**The task**
Could you write out, exactly, every line from the top of the data through the line holding "softened top edge"? Omit the pictures.

**Exercise material**
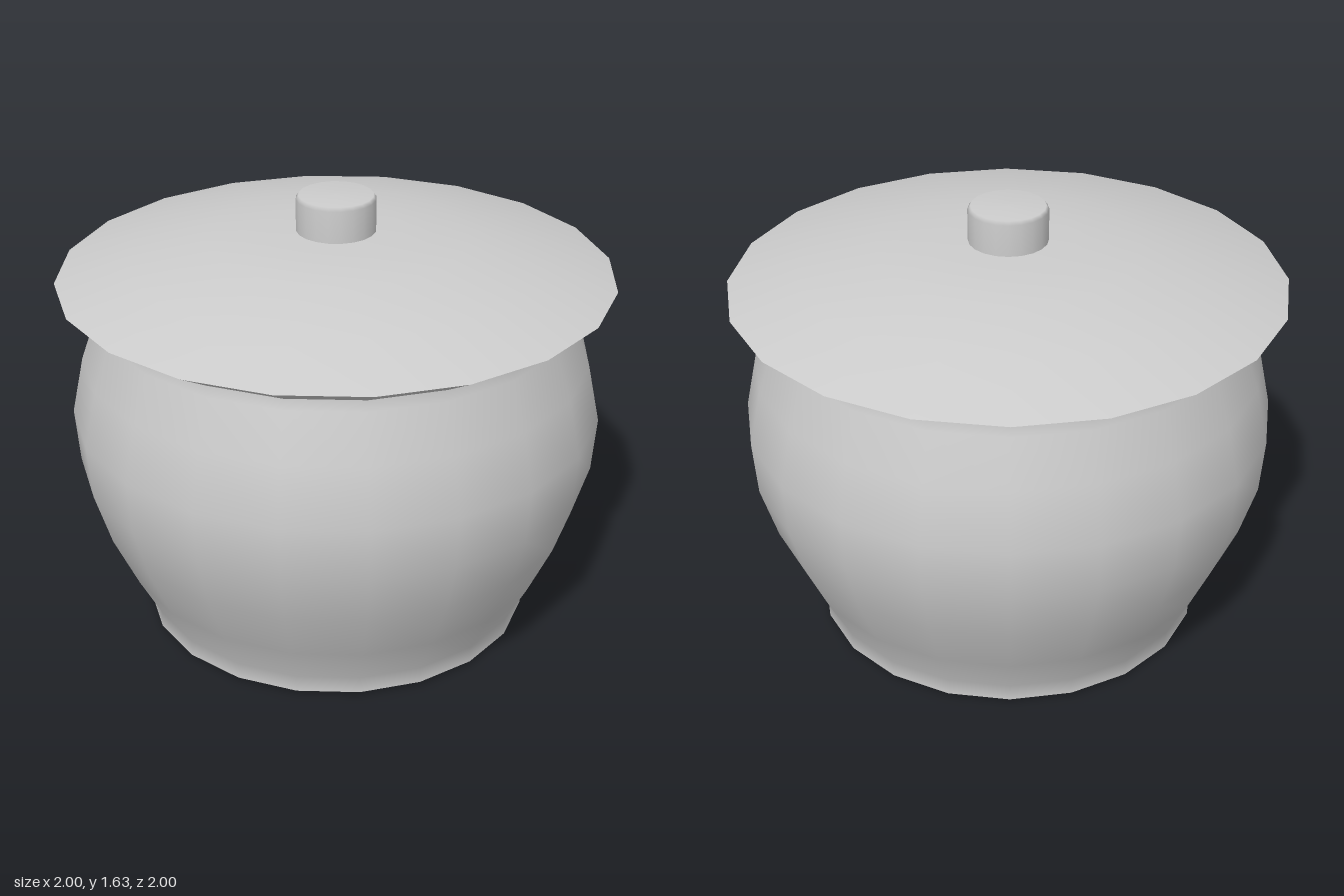
import * as THREE from 'three';

const SIDES = 20;
const material = new THREE.MeshStandardMaterial({ color: 0xcccccc });

// Smooth surface of revolution; separate profiles meet at sharp edges
function turned(name, ...profiles) {
  const group = new THREE.Group();
  group.name = name;
  profiles.forEach((profile, i) => {
    const points = profile.map(([r, y]) => new THREE.Vector2(r, y));
    const mesh = new THREE.Mesh(new THREE.LatheGeometry(points, SIDES), material);
    mesh.name = `${name}Surface${i + 1}`;
    group.add(mesh);
  });
  return group;
}

export function createModel() {
  const model = new THREE.Group();
  model.name = 'liddedPot';

  // Rounded pot on a short straight foot, with a flat base
  model.add(turned('pot',
    [[0, 0], [0.69, 0.005], [0.72, 0.013]],
    [[0.72, 0.013], [0.72, 0.075], [0.80, 0.23], [0.89, 0.43], [0.95, 0.63],
      [0.965, 0.83], [0.92, 1.04], [0.86, 1.21], [0.855, 1.25]],
  ));

  // Wide domed lid with a sharp rim and a tapered underside
  model.add(turned('lid',
    [[0, 1.25], [0.855, 1.25]],
    [[0.855, 1.25], [1, 1.335]],
    [[1, 1.335], [0.75, 1.415], [0.47, 1.475], [0.24, 1.494], [0, 1.497]],
  ));

  // Cylindrical knob with a softened top edge
  model.add(turned('knob',
    [[0.143, 1.48], [0.143, 1.612], [0.133, 1.625], [0, 1.627]],
  ));

  return model;
}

**Reply to the exercise**
import * as THREE from 'three';

const SIDES = 20;
const material = new THREE.MeshStandardMaterial({ color: 0xcccccc });

// Smooth surface of revolution; separate profiles meet at sharp edges
function turned(name, ...profiles) {
  const group = new THREE.Group();
  group.name = name;
  profiles.forEach((profile, i) => {
    const points = profile.map(([r, y]) => new THREE.Vector2(r, y));
    const mesh = new THREE.Mesh(new THREE.LatheGeometry(points, SIDES), material);
    mesh.name = `${name}Surface${i + 1}`;
    group.add(mesh);
  });
  return group;
}

export function createModel() {
  const model = new THREE.Group();
  model.name = 'liddedPot';

  // Rounded pot on a short straight foot, with a flat base
  model.add(turned('pot',
    [[0, 0], [0.69, 0.005], [0.72, 0.013]],
    [[0.72, 0.013], [0.72, 0.075], [0.80, 0.23], [0.89, 0.43], [0.95, 0.63],
      [0.965, 0.83], [0.92, 1.04], [0.86, 1.21], [0.855, 1.25]],
  ));

  // Wide domed lid with a sharp rim and a tapered underside
  model.add(turned('lid',
    [[0, 1.25], [0.855, 1.25]],
    [[0.855, 1.25], [1, 1.335]],
    [[1, 1.335], [0.75, 1.415], [0.47, 1.475], [0.24, 1.494], [0, 1.497]],
  ));

  // Cylindrical knob with a softened top edge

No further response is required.